┌─ Data records
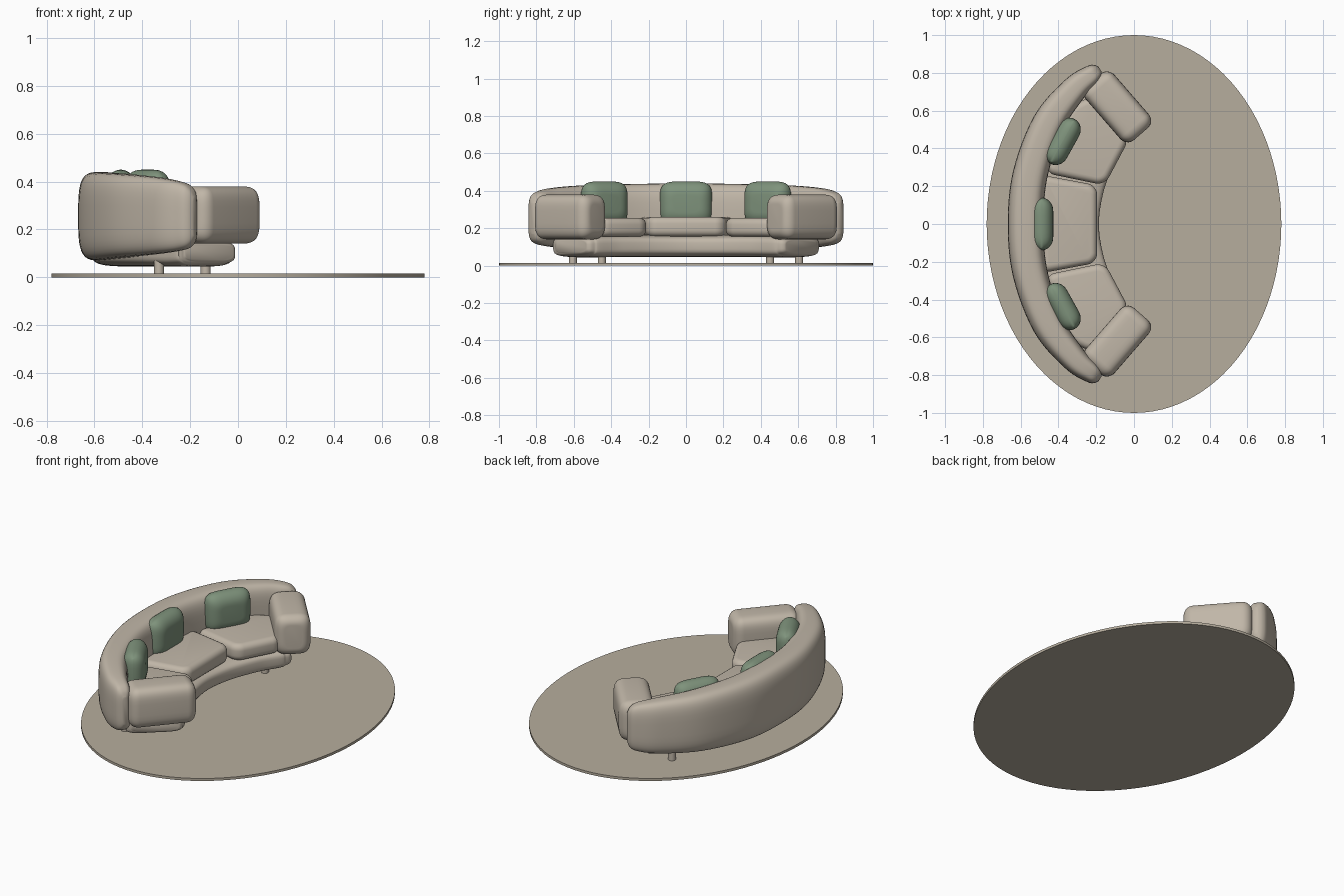
import bpy, bmesh, math
from mathutils import Vector

if "Cube" in bpy.data.objects:
    bpy.data.objects.remove(bpy.data.objects["Cube"])


def material(name, rgb):
    m = bpy.data.materials.new(name)
    m.use_nodes = True
    m.diffuse_color = (*rgb, 1)
    bsdf = m.node_tree.nodes["Principled BSDF"]
    bsdf.inputs["Base Color"].default_value = (*rgb, 1)
    bsdf.inputs["Roughness"].default_value = 0.8
    return m


FABRIC = material("beige fabric", (0.53, 0.47, 0.39))
RUG = material("sand rug", (0.47, 0.42, 0.34))
GREEN = material("sage green", (0.21, 0.29, 0.20))


def finish(name, bm, mat, angle=50):
    bmesh.ops.recalc_face_normals(bm, faces=bm.faces)
    me = bpy.data.meshes.new(name)
    bm.to_mesh(me)
    bm.free()
    me.materials.append(mat)
    ob = bpy.data.objects.new(name, me)
    bpy.context.collection.objects.link(ob)
    bpy.ops.object.select_all(action="DESELECT")
    ob.select_set(True)
    bpy.context.view_layer.objects.active = ob
    bpy.ops.object.shade_smooth_by_angle(angle=math.radians(angle))
    return ob


def spline(pts, sub):
    """Catmull-Rom curve through tuples of any length."""
    out = []
    for i in range(len(pts) - 1):
        a, b, c, d = (pts[max(0, min(len(pts) - 1, i + k))] for k in (-1, 0, 1, 2))
        for s in range(sub):
            t = s / sub
            out.append(tuple(
                q + t / 2 * (r - p + t * (2 * p - 5 * q + 4 * r - u + t * (3 * (q - r) + u - p)))
                for p, q, r, u in zip(a, b, c, d)))
    return out + [pts[-1]]


def loft(name, stations, mat, power, sides=40):
    """Skin rounded-rectangle rings; a station is x, y, width, bottom, top."""
    bm = bmesh.new()
    rings = []
    for i, (x, y, w, lo, hi) in enumerate(stations):
        p, n = stations[max(i - 1, 0)], stations[min(i + 1, len(stations) - 1)]
        side = Vector((n[1] - p[1], p[0] - n[0])).normalized()
        ring = []
        for k in range(sides):
            a = math.tau * (k + 0.5) / sides
            c, s = (math.copysign(abs(f) ** (2 / power), f) for f in (math.cos(a), math.sin(a)))
            ring.append(bm.verts.new((x + side.x * c * w / 2, y + side.y * c * w / 2,
                                      (lo + hi) / 2 + s * (hi - lo) / 2)))
        rings.append(ring)
    for a, b in zip(rings, rings[1:]):
        for k in range(sides):
            j = (k + 1) % sides
            bm.faces.new((a[k], a[j], b[j], b[k]))
    bm.faces.new(rings[0])
    bm.faces.new(rings[-1])
    return finish(name, bm, mat)


def sweep(name, half, mat, power):
    """Curved part symmetric about y = 0."""
    mirrored = [(s[0], -s[1], *s[2:]) for s in reversed(half[1:])]
    return loft(name, spline(mirrored + half, 6), mat, power)


def block(name, centre, heading, length, width, lo, hi, depth, inset, mat, power):
    """Soft block lying along a heading, with rounded ends."""
    dx, dy = math.cos(heading), math.sin(heading)
    end = []
    for i in range(9):
        a = math.pi / 2 * i / 8
        end.append((length / 2 - depth + depth * math.sin(a), inset * (1 - math.cos(a))))
    stations = [(-t, e) for t, e in reversed(end)] + end
    loft(name, [(centre[0] + dx * t, centre[1] + dy * t, width - 2 * e, lo + e, hi - e)
                for t, e in stations], mat, power)


def cushion(name, outline, lo, hi, corner, edge):
    """Seat cushion: prism with rounded corners and soft rims."""
    bm = bmesh.new()
    base = bm.faces.new([bm.verts.new((x, y, lo)) for x, y in outline])
    top = bmesh.ops.extrude_face_region(bm, geom=[base])["geom"]
    bmesh.ops.translate(bm, verts=[v for v in top if isinstance(v, bmesh.types.BMVert)],
                        vec=(0, 0, hi - lo))
    upright = [e for e in bm.edges if abs(e.verts[0].co.z - e.verts[1].co.z) > 0.01]
    bmesh.ops.bevel(bm, geom=upright, offset=corner, segments=6, profile=0.5, affect="EDGES")
    rims = [e for e in bm.edges if abs(e.verts[0].co.z - e.verts[1].co.z) < 0.001]
    bmesh.ops.bevel(bm, geom=rims, offset=edge, segments=5, profile=0.5, affect="EDGES")
    finish(name, bm, FABRIC)


def cylinder(name, x, y, rx, ry, lo, hi, sides, mat):
    bm = bmesh.new()
    bmesh.ops.create_cone(bm, cap_ends=True, segments=sides, radius1=1, radius2=1, depth=1)
    for v in bm.verts:
        v.co = (x + v.co.x * rx, y + v.co.y * ry, lo if v.co.z < 0 else hi)
    return finish(name, bm, mat, 40)


# Oval rug
cylinder("rug", 0, 0, 0.78, 1.0, 0, 0.015, 96, RUG)

# Curved backrest, thinning towards rounded ends
sweep("backrest", [
    (-0.573, 0, 0.19, 0.07, 0.44),
    (-0.55, 0.26, 0.185, 0.072, 0.437),
    (-0.455, 0.53, 0.17, 0.085, 0.43),
    (-0.32, 0.71, 0.14, 0.10, 0.415),
    (-0.23, 0.785, 0.11, 0.115, 0.395),
    (-0.195, 0.81, 0.08, 0.135, 0.37),
    (-0.18, 0.82, 0.03, 0.17, 0.335)], FABRIC, 3.6)

# Curved plinth
sweep("base", [
    (-0.398, 0, 0.425, 0.045, 0.165),
    (-0.362, 0.22, 0.415, 0.045, 0.165),
    (-0.265, 0.43, 0.38, 0.045, 0.165),
    (-0.165, 0.565, 0.34, 0.045, 0.16),
    (-0.13, 0.605, 0.31, 0.055, 0.15),
    (-0.12, 0.617, 0.26, 0.07, 0.135)], FABRIC, 4)

# Middle seat and pillow
cushion("seat_middle", [(-0.49, -0.26), (-0.195, -0.205), (-0.195, 0.205), (-0.49, 0.26)],
        0.155, 0.26, 0.05, 0.035)
block("pillow_middle", (-0.49, 0), 0, 0.125, 0.28, 0.215, 0.45, 0.0625, 0.07, GREEN, 4.5)

# Mirrored side parts
for side, s in (("front", -1), ("rear", 1)):
    corners = [(-0.47, 0.27), (-0.155, 0.205), (-0.025, 0.45), (-0.22, 0.68), (-0.34, 0.62)]
    cushion("seat_" + side, [(x, y * s) for x, y in corners], 0.155, 0.255, 0.05, 0.035)
    block("pillow_" + side, (-0.378, 0.437 * s), math.radians(-29 * s), 0.125, 0.27,
          0.215, 0.45, 0.0625, 0.07, GREEN, 4.5)
    block("arm_" + side, (-0.088, 0.62 * s), math.radians(-49 * s), 0.38, 0.2,
          0.14, 0.38, 0.055, 0.05, FABRIC, 4)
    for place, x, y in (("inner", -0.135, 0.45), ("outer", -0.33, 0.605)):
        cylinder(f"leg_{side}_{place}", x, y * s, 0.021, 0.021, 0.012, 0.07, 20, FABRIC)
└─
### [Activity]
Set down every entry above exactly as written, but skip the pictures.

### [Your solution]
import bpy, bmesh, math
from mathutils import Vector

if "Cube" in bpy.data.objects:
    bpy.data.objects.remove(bpy.data.objects["Cube"])


def material(name, rgb):
    m = bpy.data.materials.new(name)
    m.use_nodes = True
    m.diffuse_color = (*rgb, 1)
    bsdf = m.node_tree.nodes["Principled BSDF"]
    bsdf.inputs["Base Color"].default_value = (*rgb, 1)
    bsdf.inputs["Roughness"].default_value = 0.8
    return m


FABRIC = material("beige fabric", (0.53, 0.47, 0.39))
RUG = material("sand rug", (0.47, 0.42, 0.34))
GREEN = material("sage green", (0.21, 0.29, 0.20))


def finish(name, bm, mat, angle=50):
    bmesh.ops.recalc_face_normals(bm, faces=bm.faces)
    me = bpy.data.meshes.new(name)
    bm.to_mesh(me)
    bm.free()
    me.materials.append(mat)
    ob = bpy.data.objects.new(name, me)
    bpy.context.collection.objects.link(ob)
    bpy.ops.object.select_all(action="DESELECT")
    ob.select_set(True)
    bpy.context.view_layer.objects.active = ob
    bpy.ops.object.shade_smooth_by_angle(angle=math.radians(angle))
    return ob


def spline(pts, sub):
    """Catmull-Rom curve through tuples of any length."""
    out = []
    for i in range(len(pts) - 1):
        a, b, c, d = (pts[max(0, min(len(pts) - 1, i + k))] for k in (-1, 0, 1, 2))
        for s in range(sub):
            t = s / sub
            out.append(tuple(
                q + t / 2 * (r - p + t * (2 * p - 5 * q + 4 * r - u + t * (3 * (q - r) + u - p)))
                for p, q, r, u in zip(a, b, c, d)))
    return out + [pts[-1]]


def loft(name, stations, mat, power, sides=40):
    """Skin rounded-rectangle rings; a station is x, y, width, bottom, top."""
    bm = bmesh.new()
    rings = []
    for i, (x, y, w, lo, hi) in enumerate(stations):
        p, n = stations[max(i - 1, 0)], stations[min(i + 1, len(stations) - 1)]
        side = Vector((n[1] - p[1], p[0] - n[0])).normalized()
        ring = []
        for k in range(sides):
            a = math.tau * (k + 0.5) / sides
            c, s = (math.copysign(abs(f) ** (2 / power), f) for f in (math.cos(a), math.sin(a)))
            ring.append(bm.verts.new((x + side.x * c * w / 2, y + side.y * c * w / 2,
                                      (lo + hi) / 2 + s * (hi - lo) / 2)))
        rings.append(ring)
    for a, b in zip(rings, rings[1:]):
        for k in range(sides):
            j = (k + 1) % sides
            bm.faces.new((a[k], a[j], b[j], b[k]))
    bm.faces.new(rings[0])
    bm.faces.new(rings[-1])
    return finish(name, bm, mat)


def sweep(name, half, mat, power):
    """Curved part symmetric about y = 0."""
    mirrored = [(s[0], -s[1], *s[2:]) for s in reversed(half[1:])]
    return loft(name, spline(mirrored + half, 6), mat, power)


def block(name, centre, heading, length, width, lo, hi, depth, inset, mat, power):
    """Soft block lying along a heading, with rounded ends."""
    dx, dy = math.cos(heading), math.sin(heading)
    end = []
    for i in range(9):
        a = math.pi / 2 * i / 8
        end.append((length / 2 - depth + depth * math.sin(a), inset * (1 - math.cos(a))))
    stations = [(-t, e) for t, e in reversed(end)] + end
    loft(name, [(centre[0] + dx * t, centre[1] + dy * t, width - 2 * e, lo + e, hi - e)
                for t, e in stations], mat, power)


def cushion(name, outline, lo, hi, corner, edge):
    """Seat cushion: prism with rounded corners and soft rims."""
    bm = bmesh.new()
    base = bm.faces.new([bm.verts.new((x, y, lo)) for x, y in outline])
    top = bmesh.ops.extrude_face_region(bm, geom=[base])["geom"]
    bmesh.ops.translate(bm, verts=[v for v in top if isinstance(v, bmesh.types.BMVert)],
                        vec=(0, 0, hi - lo))
    upright = [e for e in bm.edges if abs(e.verts[0].co.z - e.verts[1].co.z) > 0.01]
    bmesh.ops.bevel(bm, geom=upright, offset=corner, segments=6, profile=0.5, affect="EDGES")
    rims = [e for e in bm.edges if abs(e.verts[0].co.z - e.verts[1].co.z) < 0.001]
    bmesh.ops.bevel(bm, geom=rims, offset=edge, segments=5, profile=0.5, affect="EDGES")
    finish(name, bm, FABRIC)


def cylinder(name, x, y, rx, ry, lo, hi, sides, mat):
    bm = bmesh.new()
    bmesh.ops.create_cone(bm, cap_ends=True, segments=sides, radius1=1, radius2=1, depth=1)
    for v in bm.verts:
        v.co = (x + v.co.x * rx, y + v.co.y * ry, lo if v.co.z < 0 else hi)
    return finish(name, bm, mat, 40)


# Oval rug
cylinder("rug", 0, 0, 0.78, 1.0, 0, 0.015, 96, RUG)

# Curved backrest, thinning towards rounded ends
sweep("backrest", [
    (-0.573, 0, 0.19, 0.07, 0.44),
    (-0.55, 0.26, 0.185, 0.072, 0.437),
    (-0.455, 0.53, 0.17, 0.085, 0.43),
    (-0.32, 0.71, 0.14, 0.10, 0.415),
    (-0.23, 0.785, 0.11, 0.115, 0.395),
    (-0.195, 0.81, 0.08, 0.135, 0.37),
    (-0.18, 0.82, 0.03, 0.17, 0.335)], FABRIC, 3.6)

# Curved plinth
sweep("base", [
    (-0.398, 0, 0.425, 0.045, 0.165),
    (-0.362, 0.22, 0.415, 0.045, 0.165),
    (-0.265, 0.43, 0.38, 0.045, 0.165),
    (-0.165, 0.565, 0.34, 0.045, 0.16),
    (-0.13, 0.605, 0.31, 0.055, 0.15),
    (-0.12, 0.617, 0.26, 0.07, 0.135)], FABRIC, 4)

# Middle seat and pillow
cushion("seat_middle", [(-0.49, -0.26), (-0.195, -0.205), (-0.195, 0.205), (-0.49, 0.26)],
        0.155, 0.26, 0.05, 0.035)
block("pillow_middle", (-0.49, 0), 0, 0.125, 0.28, 0.215, 0.45, 0.0625, 0.07, GREEN, 4.5)

# Mirrored side parts
for side, s in (("front", -1), ("rear", 1)):
    corners = [(-0.47, 0.27), (-0.155, 0.205), (-0.025, 0.45), (-0.22, 0.68), (-0.34, 0.62)]
    cushion("seat_" + side, [(x, y * s) for x, y in corners], 0.155, 0.255, 0.05, 0.035)
    block("pillow_" + side, (-0.378, 0.437 * s), math.radians(-29 * s), 0.125, 0.27,
          0.215, 0.45, 0.0625, 0.07, GREEN, 4.5)
    block("arm_" + side, (-0.088, 0.62 * s), math.radians(-49 * s), 0.38, 0.2,
          0.14, 0.38, 0.055, 0.05, FABRIC, 4)
    for place, x, y in (("inner", -0.135, 0.45), ("outer", -0.33, 0.605)):
        cylinder(f"leg_{side}_{place}", x, y * s, 0.021, 0.021, 0.012, 0.07, 20, FABRIC)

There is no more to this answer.